▶ What is expected: If a line in the data below holds the word "rock", copy it.

_ _ _ _ _ _ _

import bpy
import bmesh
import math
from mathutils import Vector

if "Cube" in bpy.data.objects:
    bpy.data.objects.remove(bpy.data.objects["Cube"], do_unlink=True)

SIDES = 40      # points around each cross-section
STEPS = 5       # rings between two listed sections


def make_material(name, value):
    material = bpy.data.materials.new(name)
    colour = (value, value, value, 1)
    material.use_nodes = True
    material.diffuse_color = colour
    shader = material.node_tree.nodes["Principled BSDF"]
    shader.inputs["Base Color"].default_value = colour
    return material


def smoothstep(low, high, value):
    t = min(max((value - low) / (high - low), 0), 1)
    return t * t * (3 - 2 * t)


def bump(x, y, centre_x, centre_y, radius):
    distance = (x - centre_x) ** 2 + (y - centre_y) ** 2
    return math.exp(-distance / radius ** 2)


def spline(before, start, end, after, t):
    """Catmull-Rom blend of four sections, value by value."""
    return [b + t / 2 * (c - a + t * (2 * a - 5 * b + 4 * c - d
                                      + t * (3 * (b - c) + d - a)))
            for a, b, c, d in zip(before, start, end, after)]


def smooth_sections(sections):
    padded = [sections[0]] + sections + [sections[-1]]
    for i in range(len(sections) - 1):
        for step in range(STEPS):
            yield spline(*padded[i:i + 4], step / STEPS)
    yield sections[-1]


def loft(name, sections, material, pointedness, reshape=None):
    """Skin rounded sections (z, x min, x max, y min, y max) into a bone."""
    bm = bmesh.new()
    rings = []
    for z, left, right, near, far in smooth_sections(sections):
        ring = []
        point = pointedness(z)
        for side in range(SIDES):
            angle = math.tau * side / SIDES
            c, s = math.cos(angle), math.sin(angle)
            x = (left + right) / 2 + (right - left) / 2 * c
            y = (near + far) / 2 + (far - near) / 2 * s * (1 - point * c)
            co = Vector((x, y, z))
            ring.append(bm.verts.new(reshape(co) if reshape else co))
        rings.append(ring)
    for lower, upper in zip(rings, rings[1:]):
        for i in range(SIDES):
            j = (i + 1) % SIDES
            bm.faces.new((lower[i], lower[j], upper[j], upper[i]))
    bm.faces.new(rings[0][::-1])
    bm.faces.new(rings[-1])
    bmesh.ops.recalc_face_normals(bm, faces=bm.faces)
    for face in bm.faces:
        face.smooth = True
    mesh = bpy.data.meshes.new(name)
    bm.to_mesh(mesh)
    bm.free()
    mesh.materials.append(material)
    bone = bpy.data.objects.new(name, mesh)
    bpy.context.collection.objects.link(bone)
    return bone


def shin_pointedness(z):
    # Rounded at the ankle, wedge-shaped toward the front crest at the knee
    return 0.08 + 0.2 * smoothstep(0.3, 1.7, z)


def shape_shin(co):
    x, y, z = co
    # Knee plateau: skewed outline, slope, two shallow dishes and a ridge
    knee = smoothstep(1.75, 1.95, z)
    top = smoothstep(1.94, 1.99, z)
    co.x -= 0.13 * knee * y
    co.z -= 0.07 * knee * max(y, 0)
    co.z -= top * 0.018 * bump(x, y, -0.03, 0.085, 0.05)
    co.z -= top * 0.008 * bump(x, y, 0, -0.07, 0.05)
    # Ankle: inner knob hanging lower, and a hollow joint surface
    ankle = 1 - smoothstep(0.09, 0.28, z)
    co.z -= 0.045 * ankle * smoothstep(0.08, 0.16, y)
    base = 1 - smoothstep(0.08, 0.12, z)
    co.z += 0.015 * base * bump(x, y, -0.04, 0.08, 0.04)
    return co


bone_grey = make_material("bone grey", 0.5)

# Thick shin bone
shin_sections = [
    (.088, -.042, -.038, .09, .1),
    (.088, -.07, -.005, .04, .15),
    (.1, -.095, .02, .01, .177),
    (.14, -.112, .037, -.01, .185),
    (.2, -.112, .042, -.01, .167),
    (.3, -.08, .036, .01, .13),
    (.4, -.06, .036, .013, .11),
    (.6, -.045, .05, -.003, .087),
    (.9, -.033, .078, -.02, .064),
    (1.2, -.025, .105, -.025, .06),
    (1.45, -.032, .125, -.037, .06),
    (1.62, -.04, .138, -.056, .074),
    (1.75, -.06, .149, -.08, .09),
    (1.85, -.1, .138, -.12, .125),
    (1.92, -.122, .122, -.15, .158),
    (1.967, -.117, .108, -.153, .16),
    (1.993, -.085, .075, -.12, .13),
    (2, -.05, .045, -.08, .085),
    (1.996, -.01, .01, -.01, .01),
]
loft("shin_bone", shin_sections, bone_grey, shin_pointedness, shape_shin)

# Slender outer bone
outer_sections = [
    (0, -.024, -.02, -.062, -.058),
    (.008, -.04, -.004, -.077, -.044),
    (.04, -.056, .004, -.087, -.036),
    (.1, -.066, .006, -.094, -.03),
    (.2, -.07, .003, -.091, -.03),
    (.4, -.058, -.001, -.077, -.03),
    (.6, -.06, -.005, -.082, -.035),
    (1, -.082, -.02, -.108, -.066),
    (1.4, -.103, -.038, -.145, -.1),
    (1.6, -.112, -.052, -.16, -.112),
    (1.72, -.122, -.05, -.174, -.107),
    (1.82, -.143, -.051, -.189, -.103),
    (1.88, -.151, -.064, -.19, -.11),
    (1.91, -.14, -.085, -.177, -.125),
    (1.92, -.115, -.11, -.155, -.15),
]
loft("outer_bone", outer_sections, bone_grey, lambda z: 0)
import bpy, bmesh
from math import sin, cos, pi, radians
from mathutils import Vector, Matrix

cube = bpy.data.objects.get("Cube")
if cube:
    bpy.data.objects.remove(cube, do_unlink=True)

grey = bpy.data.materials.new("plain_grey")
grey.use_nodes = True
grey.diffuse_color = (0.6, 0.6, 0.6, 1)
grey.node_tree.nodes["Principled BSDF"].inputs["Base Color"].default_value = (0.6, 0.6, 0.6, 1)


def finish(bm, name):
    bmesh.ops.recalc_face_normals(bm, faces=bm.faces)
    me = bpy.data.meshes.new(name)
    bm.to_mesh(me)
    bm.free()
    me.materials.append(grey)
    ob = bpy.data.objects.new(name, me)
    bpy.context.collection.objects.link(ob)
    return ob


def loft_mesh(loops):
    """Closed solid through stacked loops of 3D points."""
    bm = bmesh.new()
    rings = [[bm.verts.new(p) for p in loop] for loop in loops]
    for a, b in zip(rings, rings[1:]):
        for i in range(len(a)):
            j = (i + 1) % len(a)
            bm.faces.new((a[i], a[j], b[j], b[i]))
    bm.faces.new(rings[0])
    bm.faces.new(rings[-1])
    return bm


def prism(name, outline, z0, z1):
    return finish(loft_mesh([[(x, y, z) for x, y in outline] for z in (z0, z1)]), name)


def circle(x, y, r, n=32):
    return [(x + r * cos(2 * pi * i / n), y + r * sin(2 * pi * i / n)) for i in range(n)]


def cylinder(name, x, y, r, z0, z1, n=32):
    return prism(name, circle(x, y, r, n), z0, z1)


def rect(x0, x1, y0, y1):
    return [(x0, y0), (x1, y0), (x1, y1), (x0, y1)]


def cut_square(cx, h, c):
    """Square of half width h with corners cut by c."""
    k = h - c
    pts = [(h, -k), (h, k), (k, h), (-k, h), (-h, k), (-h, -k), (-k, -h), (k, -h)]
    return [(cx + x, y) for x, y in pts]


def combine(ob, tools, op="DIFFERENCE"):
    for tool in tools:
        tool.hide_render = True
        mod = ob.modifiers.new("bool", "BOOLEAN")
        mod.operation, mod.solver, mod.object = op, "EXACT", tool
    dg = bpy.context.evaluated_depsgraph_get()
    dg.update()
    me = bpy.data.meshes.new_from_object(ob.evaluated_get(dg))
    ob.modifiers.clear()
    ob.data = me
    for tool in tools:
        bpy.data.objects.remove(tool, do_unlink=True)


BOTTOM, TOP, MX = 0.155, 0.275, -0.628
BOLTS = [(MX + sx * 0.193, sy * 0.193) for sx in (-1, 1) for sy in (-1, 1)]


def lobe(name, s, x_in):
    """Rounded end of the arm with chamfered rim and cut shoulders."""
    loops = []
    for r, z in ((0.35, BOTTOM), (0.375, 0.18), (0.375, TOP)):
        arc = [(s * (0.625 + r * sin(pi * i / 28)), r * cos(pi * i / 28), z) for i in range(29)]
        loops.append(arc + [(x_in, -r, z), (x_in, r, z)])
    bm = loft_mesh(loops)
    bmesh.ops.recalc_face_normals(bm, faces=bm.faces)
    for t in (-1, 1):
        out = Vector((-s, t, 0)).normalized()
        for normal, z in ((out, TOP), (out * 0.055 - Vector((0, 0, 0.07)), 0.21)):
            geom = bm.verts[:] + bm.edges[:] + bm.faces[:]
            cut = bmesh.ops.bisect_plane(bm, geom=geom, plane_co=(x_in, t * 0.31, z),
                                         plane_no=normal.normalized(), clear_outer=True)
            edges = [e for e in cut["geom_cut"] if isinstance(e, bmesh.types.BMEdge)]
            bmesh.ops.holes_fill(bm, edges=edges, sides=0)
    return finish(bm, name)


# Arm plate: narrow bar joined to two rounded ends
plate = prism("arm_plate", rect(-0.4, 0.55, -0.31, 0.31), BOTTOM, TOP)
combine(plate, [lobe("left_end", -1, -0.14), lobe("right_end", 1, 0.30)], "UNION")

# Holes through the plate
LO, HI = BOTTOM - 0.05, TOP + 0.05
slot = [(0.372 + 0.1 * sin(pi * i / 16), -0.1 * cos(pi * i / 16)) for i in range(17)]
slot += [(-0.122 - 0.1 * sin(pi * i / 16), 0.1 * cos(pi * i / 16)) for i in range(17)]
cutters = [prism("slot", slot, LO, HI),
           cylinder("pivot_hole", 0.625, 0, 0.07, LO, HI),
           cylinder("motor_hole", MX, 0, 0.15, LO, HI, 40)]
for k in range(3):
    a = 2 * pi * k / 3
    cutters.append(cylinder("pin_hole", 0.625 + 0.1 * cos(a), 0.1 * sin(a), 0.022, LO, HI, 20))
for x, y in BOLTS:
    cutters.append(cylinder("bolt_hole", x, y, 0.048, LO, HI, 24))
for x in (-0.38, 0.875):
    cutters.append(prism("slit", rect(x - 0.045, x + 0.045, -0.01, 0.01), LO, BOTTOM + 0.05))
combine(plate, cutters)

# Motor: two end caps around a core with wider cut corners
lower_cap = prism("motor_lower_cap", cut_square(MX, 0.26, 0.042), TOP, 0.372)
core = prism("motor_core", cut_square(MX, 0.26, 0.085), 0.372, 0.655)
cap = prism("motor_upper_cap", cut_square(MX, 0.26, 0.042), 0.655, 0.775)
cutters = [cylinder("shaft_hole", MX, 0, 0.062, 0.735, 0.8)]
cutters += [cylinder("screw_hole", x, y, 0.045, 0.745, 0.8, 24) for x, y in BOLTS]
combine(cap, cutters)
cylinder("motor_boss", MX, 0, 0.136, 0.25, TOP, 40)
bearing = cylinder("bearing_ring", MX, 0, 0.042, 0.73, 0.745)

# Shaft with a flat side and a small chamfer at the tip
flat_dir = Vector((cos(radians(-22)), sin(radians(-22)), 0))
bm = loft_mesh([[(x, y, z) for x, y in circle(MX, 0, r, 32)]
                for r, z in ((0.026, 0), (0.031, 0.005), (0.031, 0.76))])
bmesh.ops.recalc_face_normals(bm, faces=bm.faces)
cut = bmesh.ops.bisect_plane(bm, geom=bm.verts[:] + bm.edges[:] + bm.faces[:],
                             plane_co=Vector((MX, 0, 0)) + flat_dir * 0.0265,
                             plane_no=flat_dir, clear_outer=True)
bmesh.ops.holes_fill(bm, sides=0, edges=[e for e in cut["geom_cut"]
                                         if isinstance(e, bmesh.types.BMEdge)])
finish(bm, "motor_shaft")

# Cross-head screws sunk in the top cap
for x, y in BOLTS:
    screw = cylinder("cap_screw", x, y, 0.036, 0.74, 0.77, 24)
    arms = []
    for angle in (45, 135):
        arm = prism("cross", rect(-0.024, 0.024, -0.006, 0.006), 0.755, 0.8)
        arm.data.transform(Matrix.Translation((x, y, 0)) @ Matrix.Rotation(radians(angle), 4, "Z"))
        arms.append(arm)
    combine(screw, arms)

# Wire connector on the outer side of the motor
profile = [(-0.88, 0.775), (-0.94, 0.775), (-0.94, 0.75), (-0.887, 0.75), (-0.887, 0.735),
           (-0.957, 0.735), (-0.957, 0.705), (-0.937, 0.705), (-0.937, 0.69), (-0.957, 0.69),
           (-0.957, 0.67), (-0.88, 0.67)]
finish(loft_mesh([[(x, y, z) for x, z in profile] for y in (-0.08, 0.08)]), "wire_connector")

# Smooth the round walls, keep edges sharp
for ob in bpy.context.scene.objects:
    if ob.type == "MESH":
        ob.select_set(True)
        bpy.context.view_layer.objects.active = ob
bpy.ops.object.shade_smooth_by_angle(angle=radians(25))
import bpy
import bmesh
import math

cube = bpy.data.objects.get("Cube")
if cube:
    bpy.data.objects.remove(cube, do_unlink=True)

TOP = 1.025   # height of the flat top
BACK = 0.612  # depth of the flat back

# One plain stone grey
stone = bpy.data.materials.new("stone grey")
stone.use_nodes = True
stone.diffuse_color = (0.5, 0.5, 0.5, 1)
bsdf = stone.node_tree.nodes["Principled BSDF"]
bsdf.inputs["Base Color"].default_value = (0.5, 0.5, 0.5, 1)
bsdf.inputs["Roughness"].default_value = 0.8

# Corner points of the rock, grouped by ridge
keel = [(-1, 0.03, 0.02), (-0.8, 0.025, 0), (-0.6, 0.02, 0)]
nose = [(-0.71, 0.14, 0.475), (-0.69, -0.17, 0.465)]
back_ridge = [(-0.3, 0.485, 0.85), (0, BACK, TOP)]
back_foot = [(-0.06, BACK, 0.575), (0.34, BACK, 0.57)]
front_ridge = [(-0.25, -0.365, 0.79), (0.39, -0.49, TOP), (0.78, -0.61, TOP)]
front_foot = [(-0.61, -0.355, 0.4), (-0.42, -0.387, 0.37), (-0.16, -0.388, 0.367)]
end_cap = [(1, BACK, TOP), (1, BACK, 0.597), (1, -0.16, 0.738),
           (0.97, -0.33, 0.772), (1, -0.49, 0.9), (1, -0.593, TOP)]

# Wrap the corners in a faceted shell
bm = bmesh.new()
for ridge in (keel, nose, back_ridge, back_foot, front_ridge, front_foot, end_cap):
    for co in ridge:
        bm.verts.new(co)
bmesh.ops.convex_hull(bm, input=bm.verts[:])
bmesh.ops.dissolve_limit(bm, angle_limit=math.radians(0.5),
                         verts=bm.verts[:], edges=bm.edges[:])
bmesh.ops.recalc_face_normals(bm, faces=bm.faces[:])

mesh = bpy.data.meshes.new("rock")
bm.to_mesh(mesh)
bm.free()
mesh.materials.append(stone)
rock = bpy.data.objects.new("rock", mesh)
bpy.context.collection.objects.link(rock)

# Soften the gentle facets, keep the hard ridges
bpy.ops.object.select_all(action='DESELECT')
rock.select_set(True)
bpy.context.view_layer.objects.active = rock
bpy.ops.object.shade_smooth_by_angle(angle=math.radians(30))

_ _ _ _ _ _ _

▶ Solution to this task:
# Corner points of the rock, grouped by ridge
mesh = bpy.data.meshes.new("rock")
rock = bpy.data.objects.new("rock", mesh)
bpy.context.collection.objects.link(rock)
rock.select_set(True)
bpy.context.view_layer.objects.active = rock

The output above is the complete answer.